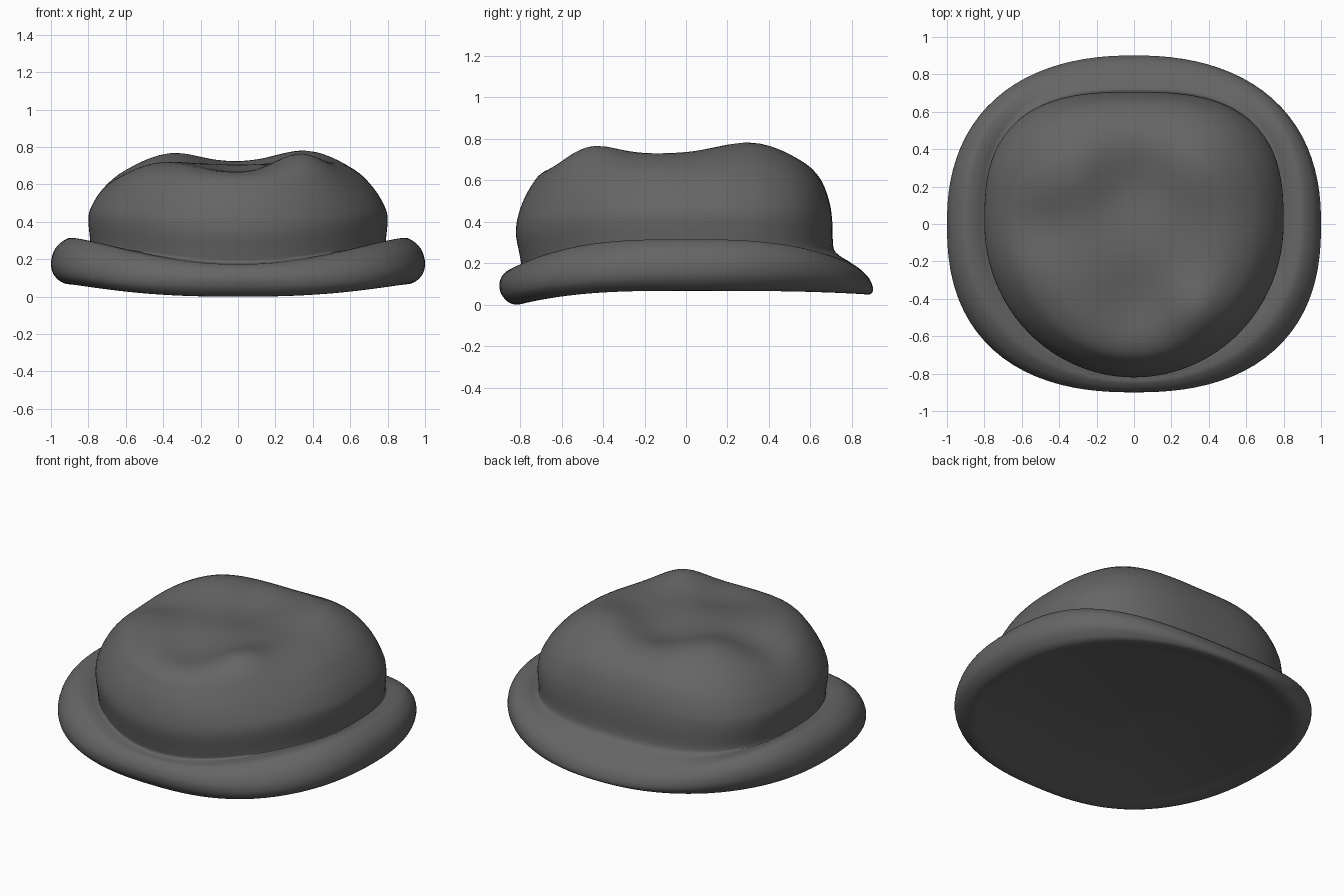
import bpy, bmesh, math

if "Cube" in bpy.data.objects:
    bpy.data.objects.remove(bpy.data.objects["Cube"], do_unlink=True)

SEGMENTS = 96   # points around each ring
STEPS = 5       # smoothed rings between control rings

# Control rings: half width, front reach, back reach, front z, side z, back z
UNDERSIDE = [
    (0, 0, 0, .11, .11, .11),
    (.45, .4, .4, .09, .11, .1),
    (.78, .69, .74, .03, .085, .075),
    (.91, .82, .86, 0, .067, .05),
]
BRIM = [
    (.98, .88, .895, .035, .11, .055),
    (1, .9, .9, .09, .18, .085),
    (.975, .885, .88, .14, .26, .13),
    (.91, .85, .84, .17, .312, .17),
    (.85, .82, .79, .175, .305, .205),
]
CROWN = [
    (.8, .795, .735, .185, .28, .24),
    (.79, .8, .71, .23, .29, .28),
    (.8, .82, .705, .35, .41, .4),
    (.785, .8, .69, .46, .48, .5),
    (.725, .75, .645, .57, .58, .61),
    (.63, .68, .56, .66, .67, .69),
    (.48, .54, .42, .71, .725, .735),
    (.24, .26, .2, .72, .72, .72),
    (0, 0, 0, .72, .72, .72),
]
# Soft humps and dents pressed into the crown: x, y, height, radius
DENTS = [
    (-.31, .26, .045, .2),
    (.33, .28, .055, .22),
    (.35, -.47, .06, .17),
    (-.52, -.02, -.045, .18),
    (0, -.45, -.05, .22),
    (0, .18, -.04, .25),
]


def spline(a, b, c, d, t):
    """Catmull-Rom blend from b to c."""
    return b + .5 * t * (c - a + t * (2 * a - 5 * b + 4 * c - d + t * (3 * (b - c) + d - a)))


def smooth_rings(rings):
    """Insert smoothly interpolated rings, with the crown share of each."""
    last = len(rings) - 1
    start = len(UNDERSIDE)
    for i in range(last):
        four = [rings[max(0, min(last, i + k))] for k in (-1, 0, 1, 2)]
        for step in range(STEPS):
            t = step / STEPS
            share = max(0, min(1, (i + t - start) / len(BRIM)))
            yield [spline(*column, t) for column in zip(*four)], share
    yield rings[last], 1


def ring_point(ring, share, angle):
    """Squared oval: brim boxier in front, crown boxier at the back."""
    width, front, back, z_front, z_side, z_back = ring
    c, s = math.cos(angle), math.sin(angle)
    if s > 0:
        reach, z_end, brim_power, crown_power = back, z_back, 2.2, 2.8
    else:
        reach, z_end, brim_power, crown_power = front, z_front, 2.5, 2.0
    power = brim_power + (crown_power - brim_power) * share
    r = (abs(c) ** power + abs(s) ** power) ** (-1 / power)
    x, y = width * r * c, reach * r * s
    z = z_side + (z_end - z_side) * abs(r * s) ** 3
    # Dents fade out down the crown wall
    fade = max(0, min(1, (z - .45) / .2))
    for dx, dy, height, radius in DENTS:
        z += fade * height * math.exp(-((x - dx) ** 2 + (y - dy) ** 2) / radius ** 2)
    return x, y, z


def loft(name, rings, material):
    bm = bmesh.new()
    loops = []
    for ring, share in smooth_rings(rings):
        loops.append([bm.verts.new(ring_point(ring, share, math.tau * k / SEGMENTS))
                      for k in range(SEGMENTS)])
    for low, high in zip(loops, loops[1:]):
        for k in range(SEGMENTS):
            n = (k + 1) % SEGMENTS
            bm.faces.new((low[k], low[n], high[n], high[k]))
    bmesh.ops.remove_doubles(bm, verts=bm.verts, dist=.0005)
    bmesh.ops.recalc_face_normals(bm, faces=bm.faces)
    # Stand the lowest point on the ground
    lowest = min(v.co.z for v in bm.verts)
    bmesh.ops.translate(bm, verts=bm.verts, vec=(0, 0, -lowest))
    mesh = bpy.data.meshes.new(name)
    bm.to_mesh(mesh)
    bm.free()
    mesh.materials.append(material)
    obj = bpy.data.objects.new(name, mesh)
    bpy.context.collection.objects.link(obj)
    bpy.context.view_layer.objects.active = obj
    obj.select_set(True)
    bpy.ops.object.shade_smooth_by_angle(angle=math.radians(60))
    obj.select_set(False)


# Felt colour
felt = bpy.data.materials.new("dark_grey_felt")
felt.use_nodes = True
grey = (.13, .13, .13, 1)
felt.diffuse_color = grey
felt.node_tree.nodes["Principled BSDF"].inputs["Base Color"].default_value = grey

# Whole hat, from the closed underside round the rolled brim and over the crown
loft("hat", UNDERSIDE + BRIM + CROWN, felt)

▬▬▬▬▬▬

Where the data above reaches the line holding "yield [spline(*column, t)", begin printing, and stop after the line holding "for ring, share". Each line must be reproduced exactly, with nothing else added.

            yield [spline(*column, t) for column in zip(*four)], share
    yield rings[last], 1


def ring_point(ring, share, angle):
    """Squared oval: brim boxier in front, crown boxier at the back."""
    width, front, back, z_front, z_side, z_back = ring
    c, s = math.cos(angle), math.sin(angle)
    if s > 0:
        reach, z_end, brim_power, crown_power = back, z_back, 2.2, 2.8
    else:
        reach, z_end, brim_power, crown_power = front, z_front, 2.5, 2.0
    power = brim_power + (crown_power - brim_power) * share
    r = (abs(c) ** power + abs(s) ** power) ** (-1 / power)
    x, y = width * r * c, reach * r * s
    z = z_side + (z_end - z_side) * abs(r * s) ** 3
    # Dents fade out down the crown wall
    fade = max(0, min(1, (z - .45) / .2))
    for dx, dy, height, radius in DENTS:
        z += fade * height * math.exp(-((x - dx) ** 2 + (y - dy) ** 2) / radius ** 2)
    return x, y, z


def loft(name, rings, material):
    bm = bmesh.new()
    loops = []
    for ring, share in smooth_rings(rings):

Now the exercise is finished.